*** MATERIALS PROVIDED

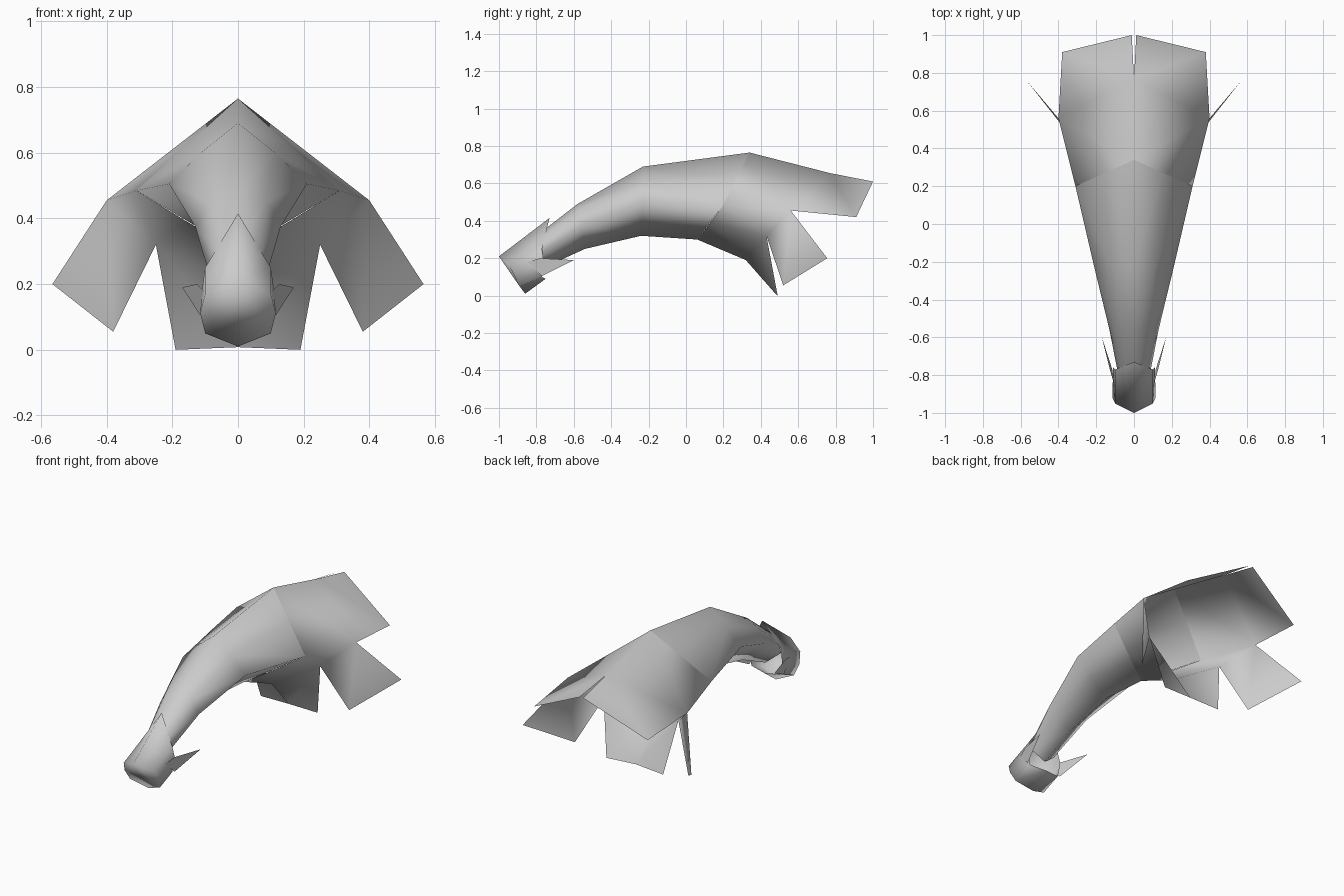
import bpy

cube = bpy.data.objects.get("Cube")
if cube:
    bpy.data.objects.remove(cube, do_unlink=True)

grey = bpy.data.materials.new("soft_grey")
grey.use_nodes = True
colour = (0.6, 0.6, 0.6, 1)
grey.diffuse_color = colour
grey.node_tree.nodes["Principled BSDF"].inputs["Base Color"].default_value = colour


def half_part(name, verts, faces):
    """Make the +x half of a part, mirror it across the middle and smooth it."""
    mesh = bpy.data.meshes.new(name)
    mesh.from_pydata(verts, [], faces)
    mesh.materials.append(grey)
    for face in mesh.polygons:
        face.use_smooth = True
    obj = bpy.data.objects.new(name, mesh)
    bpy.context.collection.objects.link(obj)
    mirror = obj.modifiers.new("mirror", "MIRROR")
    mirror.merge_threshold = 0.002
    return obj


def loft(rings):
    """Join open half rings, each listed from the top down, front to back."""
    n = len(rings[0])
    verts = [p for ring in rings for p in ring]
    faces = []
    for r in range(len(rings) - 1):
        for i in range(n - 1):
            a = r * n + i
            faces.append((a, a + 1, a + n + 1, a + n))
    return verts, faces


def half_ring(top, side, bottom, bulge):
    """Half a diamond section whose upper slope bulges outwards."""
    mid = [(t + s) / 2 for t, s in zip(top, side)]
    mid[0] += bulge
    mid[2] += bulge
    return [top, tuple(mid), side, bottom]


# Arched tube, from the neck to the crease of the skirt
half_part("arched_tube", *loft([
    half_ring((0, -.80, .32), (.085, -.79, .22), (0, -.76, .15), .015),
    half_ring((0, -.58, .49), (.13, -.56, .375), (0, -.54, .25), .02),
    half_ring((0, -.23, .69), (.21, -.23, .505), (0, -.24, .32), .005),
    half_ring((0, .34, .765), (.31, .20, .485), (0, .06, .30), 0),
]))

# Flared skirt with three pairs of flaps
verts, faces = loft([
    [(0, .34, .765), (.31, .20, .485), (.155, .13, .39), (0, .06, .30)],
    [(0, .77, .655), (.40, .56, .455), (.25, .43, .32), (0, .32, .19)],
])
top, notch, low_notch, bottom = range(4, 8)
for start, end, tips in (
    (top, notch, [(.38, .91, .42), (.012, 1, .61)]),
    (notch, low_notch, [(.38, .52, .055), (.565, .755, .20)]),
    (low_notch, bottom, [(0, .48, .008), (.19, .49, 0)]),
):
    k = len(verts)
    verts += tips
    faces.append((start, end, k, k + 1))
half_part("flared_skirt", verts, faces)

# Blunt head with a raised peak at the back and a closed front
verts, faces = loft([
    [(0, -1, .21), (.10, -.95, .17), (.115, -.92, .11), (.10, -.89, .05), (0, -.86, .01)],
    [(0, -.73, .415), (.10, -.77, .25), (.11, -.76, .18), (.10, -.77, .10), (0, -.75, .09)],
])
faces.append((4, 3, 2, 1, 0))
half_part("head", verts, faces)

# Swept side fins
half_part("side_fins",
          [(.105, -.85, .18), (.125, -.78, .20), (.17, -.60, .19), (.115, -.77, .105)],
          [(0, 3, 2, 1)])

******

HOW TO COMPLETE THIS TASK
Could you repeat every record exactly as written, with the pictures left out?

RESPONSE TO THE EXERCISE
import bpy

cube = bpy.data.objects.get("Cube")
if cube:
    bpy.data.objects.remove(cube, do_unlink=True)

grey = bpy.data.materials.new("soft_grey")
grey.use_nodes = True
colour = (0.6, 0.6, 0.6, 1)
grey.diffuse_color = colour
grey.node_tree.nodes["Principled BSDF"].inputs["Base Color"].default_value = colour


def half_part(name, verts, faces):
    """Make the +x half of a part, mirror it across the middle and smooth it."""
    mesh = bpy.data.meshes.new(name)
    mesh.from_pydata(verts, [], faces)
    mesh.materials.append(grey)
    for face in mesh.polygons:
        face.use_smooth = True
    obj = bpy.data.objects.new(name, mesh)
    bpy.context.collection.objects.link(obj)
    mirror = obj.modifiers.new("mirror", "MIRROR")
    mirror.merge_threshold = 0.002
    return obj


def loft(rings):
    """Join open half rings, each listed from the top down, front to back."""
    n = len(rings[0])
    verts = [p for ring in rings for p in ring]
    faces = []
    for r in range(len(rings) - 1):
        for i in range(n - 1):
            a = r * n + i
            faces.append((a, a + 1, a + n + 1, a + n))
    return verts, faces


def half_ring(top, side, bottom, bulge):
    """Half a diamond section whose upper slope bulges outwards."""
    mid = [(t + s) / 2 for t, s in zip(top, side)]
    mid[0] += bulge
    mid[2] += bulge
    return [top, tuple(mid), side, bottom]


# Arched tube, from the neck to the crease of the skirt
half_part("arched_tube", *loft([
    half_ring((0, -.80, .32), (.085, -.79, .22), (0, -.76, .15), .015),
    half_ring((0, -.58, .49), (.13, -.56, .375), (0, -.54, .25), .02),
    half_ring((0, -.23, .69), (.21, -.23, .505), (0, -.24, .32), .005),
    half_ring((0, .34, .765), (.31, .20, .485), (0, .06, .30), 0),
]))

# Flared skirt with three pairs of flaps
verts, faces = loft([
    [(0, .34, .765), (.31, .20, .485), (.155, .13, .39), (0, .06, .30)],
    [(0, .77, .655), (.40, .56, .455), (.25, .43, .32), (0, .32, .19)],
])
top, notch, low_notch, bottom = range(4, 8)
for start, end, tips in (
    (top, notch, [(.38, .91, .42), (.012, 1, .61)]),
    (notch, low_notch, [(.38, .52, .055), (.565, .755, .20)]),
    (low_notch, bottom, [(0, .48, .008), (.19, .49, 0)]),
):
    k = len(verts)
    verts += tips
    faces.append((start, end, k, k + 1))
half_part("flared_skirt", verts, faces)

# Blunt head with a raised peak at the back and a closed front
verts, faces = loft([
    [(0, -1, .21), (.10, -.95, .17), (.115, -.92, .11), (.10, -.89, .05), (0, -.86, .01)],
    [(0, -.73, .415), (.10, -.77, .25), (.11, -.76, .18), (.10, -.77, .10), (0, -.75, .09)],
])
faces.append((4, 3, 2, 1, 0))
half_part("head", verts, faces)

# Swept side fins
half_part("side_fins",
          [(.105, -.85, .18), (.125, -.78, .20), (.17, -.60, .19), (.115, -.77, .105)],
          [(0, 3, 2, 1)])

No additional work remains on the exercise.